▶ _What this task involves_
Your reply should be a single number, the count of lines in the records that contain the string "index".

▶ _Materials provided_
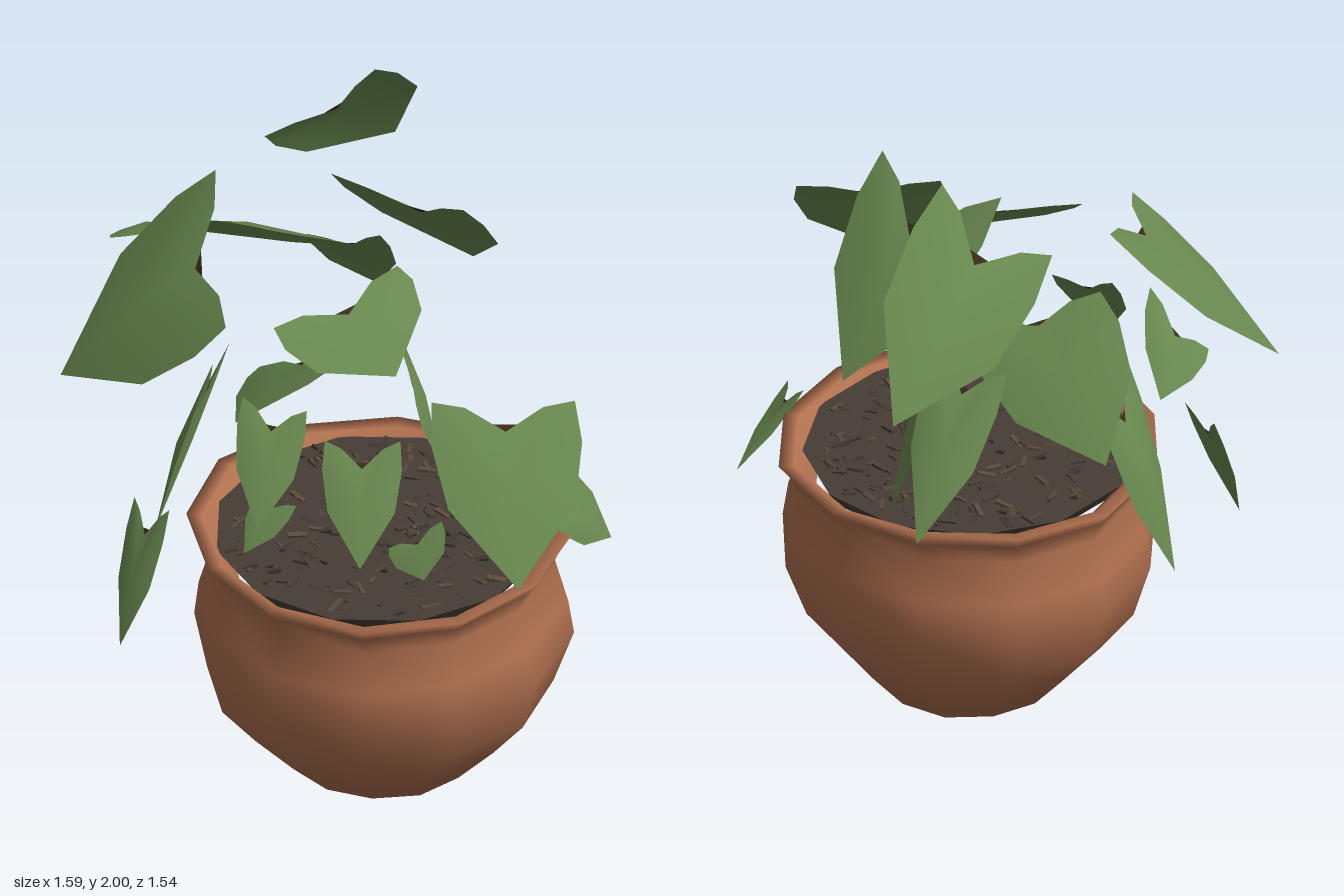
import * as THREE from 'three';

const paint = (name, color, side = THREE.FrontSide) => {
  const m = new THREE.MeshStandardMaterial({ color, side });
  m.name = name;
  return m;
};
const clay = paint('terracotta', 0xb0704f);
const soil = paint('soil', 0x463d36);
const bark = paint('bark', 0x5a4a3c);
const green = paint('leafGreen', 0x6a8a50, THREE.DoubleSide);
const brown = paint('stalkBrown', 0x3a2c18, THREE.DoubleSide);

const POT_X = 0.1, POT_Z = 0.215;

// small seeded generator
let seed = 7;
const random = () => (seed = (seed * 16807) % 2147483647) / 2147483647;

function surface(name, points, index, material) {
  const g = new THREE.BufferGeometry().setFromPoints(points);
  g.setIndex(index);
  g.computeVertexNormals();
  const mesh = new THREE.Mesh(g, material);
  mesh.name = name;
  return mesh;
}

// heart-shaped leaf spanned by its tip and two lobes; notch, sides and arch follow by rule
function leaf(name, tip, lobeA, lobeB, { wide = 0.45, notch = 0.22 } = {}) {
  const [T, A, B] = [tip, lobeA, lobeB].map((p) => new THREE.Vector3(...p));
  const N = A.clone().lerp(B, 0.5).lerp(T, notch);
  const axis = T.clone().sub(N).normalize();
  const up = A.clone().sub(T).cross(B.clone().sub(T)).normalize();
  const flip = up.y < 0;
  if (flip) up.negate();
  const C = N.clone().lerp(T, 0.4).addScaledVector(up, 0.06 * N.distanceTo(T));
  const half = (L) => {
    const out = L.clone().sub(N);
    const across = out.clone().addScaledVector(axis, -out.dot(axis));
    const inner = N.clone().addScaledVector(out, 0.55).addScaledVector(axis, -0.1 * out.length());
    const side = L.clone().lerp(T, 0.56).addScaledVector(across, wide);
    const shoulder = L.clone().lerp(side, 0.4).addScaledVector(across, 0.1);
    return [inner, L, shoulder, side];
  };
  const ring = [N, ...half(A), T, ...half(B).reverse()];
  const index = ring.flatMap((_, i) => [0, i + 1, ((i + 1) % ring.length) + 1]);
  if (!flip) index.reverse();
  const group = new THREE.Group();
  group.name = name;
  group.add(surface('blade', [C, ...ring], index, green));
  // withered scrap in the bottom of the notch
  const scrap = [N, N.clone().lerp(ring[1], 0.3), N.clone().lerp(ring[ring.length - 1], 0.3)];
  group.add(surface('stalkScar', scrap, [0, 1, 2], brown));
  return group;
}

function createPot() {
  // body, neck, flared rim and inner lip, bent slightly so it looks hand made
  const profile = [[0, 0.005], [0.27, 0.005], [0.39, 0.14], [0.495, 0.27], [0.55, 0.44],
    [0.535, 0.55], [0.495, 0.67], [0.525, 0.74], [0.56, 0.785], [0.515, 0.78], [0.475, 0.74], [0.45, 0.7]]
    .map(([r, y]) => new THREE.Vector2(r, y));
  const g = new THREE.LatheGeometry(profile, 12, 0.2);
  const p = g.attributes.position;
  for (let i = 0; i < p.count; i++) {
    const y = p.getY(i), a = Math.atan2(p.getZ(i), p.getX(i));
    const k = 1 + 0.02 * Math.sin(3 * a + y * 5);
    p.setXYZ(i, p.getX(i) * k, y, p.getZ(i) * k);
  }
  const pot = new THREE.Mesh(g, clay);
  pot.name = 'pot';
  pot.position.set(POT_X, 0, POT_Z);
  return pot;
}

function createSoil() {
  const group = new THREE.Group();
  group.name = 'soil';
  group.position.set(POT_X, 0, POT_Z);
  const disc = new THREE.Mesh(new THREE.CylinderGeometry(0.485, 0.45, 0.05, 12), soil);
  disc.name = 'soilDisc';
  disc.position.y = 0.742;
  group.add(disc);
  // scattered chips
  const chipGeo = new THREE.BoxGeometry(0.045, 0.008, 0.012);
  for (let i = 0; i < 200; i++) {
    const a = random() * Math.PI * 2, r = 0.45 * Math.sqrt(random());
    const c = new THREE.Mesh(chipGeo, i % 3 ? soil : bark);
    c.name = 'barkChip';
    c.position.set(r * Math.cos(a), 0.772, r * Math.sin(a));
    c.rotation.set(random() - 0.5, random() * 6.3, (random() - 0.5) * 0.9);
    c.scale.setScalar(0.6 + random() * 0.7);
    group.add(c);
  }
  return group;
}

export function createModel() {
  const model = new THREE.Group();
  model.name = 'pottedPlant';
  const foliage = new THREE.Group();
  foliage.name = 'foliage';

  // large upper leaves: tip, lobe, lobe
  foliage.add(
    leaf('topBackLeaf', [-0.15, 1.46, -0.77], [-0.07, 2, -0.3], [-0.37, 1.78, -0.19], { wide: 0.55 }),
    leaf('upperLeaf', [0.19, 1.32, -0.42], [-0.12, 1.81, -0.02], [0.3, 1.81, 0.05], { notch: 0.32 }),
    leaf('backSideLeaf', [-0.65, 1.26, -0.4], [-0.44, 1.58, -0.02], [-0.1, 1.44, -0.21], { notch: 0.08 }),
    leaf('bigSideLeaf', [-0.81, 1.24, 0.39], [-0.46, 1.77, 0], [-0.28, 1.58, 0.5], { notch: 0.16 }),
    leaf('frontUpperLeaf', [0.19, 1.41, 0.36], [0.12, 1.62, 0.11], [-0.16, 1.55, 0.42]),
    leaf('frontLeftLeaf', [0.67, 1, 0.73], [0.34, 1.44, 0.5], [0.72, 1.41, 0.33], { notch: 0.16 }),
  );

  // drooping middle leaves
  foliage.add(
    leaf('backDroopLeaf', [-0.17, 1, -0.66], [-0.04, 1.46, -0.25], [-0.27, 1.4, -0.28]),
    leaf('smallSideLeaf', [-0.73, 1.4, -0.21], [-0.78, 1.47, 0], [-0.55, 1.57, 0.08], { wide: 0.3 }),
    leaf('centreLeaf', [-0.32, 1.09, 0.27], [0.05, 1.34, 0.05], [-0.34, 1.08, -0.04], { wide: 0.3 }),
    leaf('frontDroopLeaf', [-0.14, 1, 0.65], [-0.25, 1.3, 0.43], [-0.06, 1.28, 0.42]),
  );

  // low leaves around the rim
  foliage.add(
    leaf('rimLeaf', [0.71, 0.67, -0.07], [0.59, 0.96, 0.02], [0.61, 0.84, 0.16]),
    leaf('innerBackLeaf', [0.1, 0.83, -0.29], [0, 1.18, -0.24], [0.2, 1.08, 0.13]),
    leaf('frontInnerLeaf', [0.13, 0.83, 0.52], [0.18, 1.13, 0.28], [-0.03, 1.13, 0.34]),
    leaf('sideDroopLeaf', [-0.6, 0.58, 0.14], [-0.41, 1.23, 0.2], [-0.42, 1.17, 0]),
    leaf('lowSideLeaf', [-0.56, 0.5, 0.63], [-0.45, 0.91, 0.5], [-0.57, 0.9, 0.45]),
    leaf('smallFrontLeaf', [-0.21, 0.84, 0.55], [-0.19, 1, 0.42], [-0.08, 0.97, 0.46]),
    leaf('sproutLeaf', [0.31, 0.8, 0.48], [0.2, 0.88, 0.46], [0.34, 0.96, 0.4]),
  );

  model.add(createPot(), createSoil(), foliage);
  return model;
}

▶ _Answer section_
5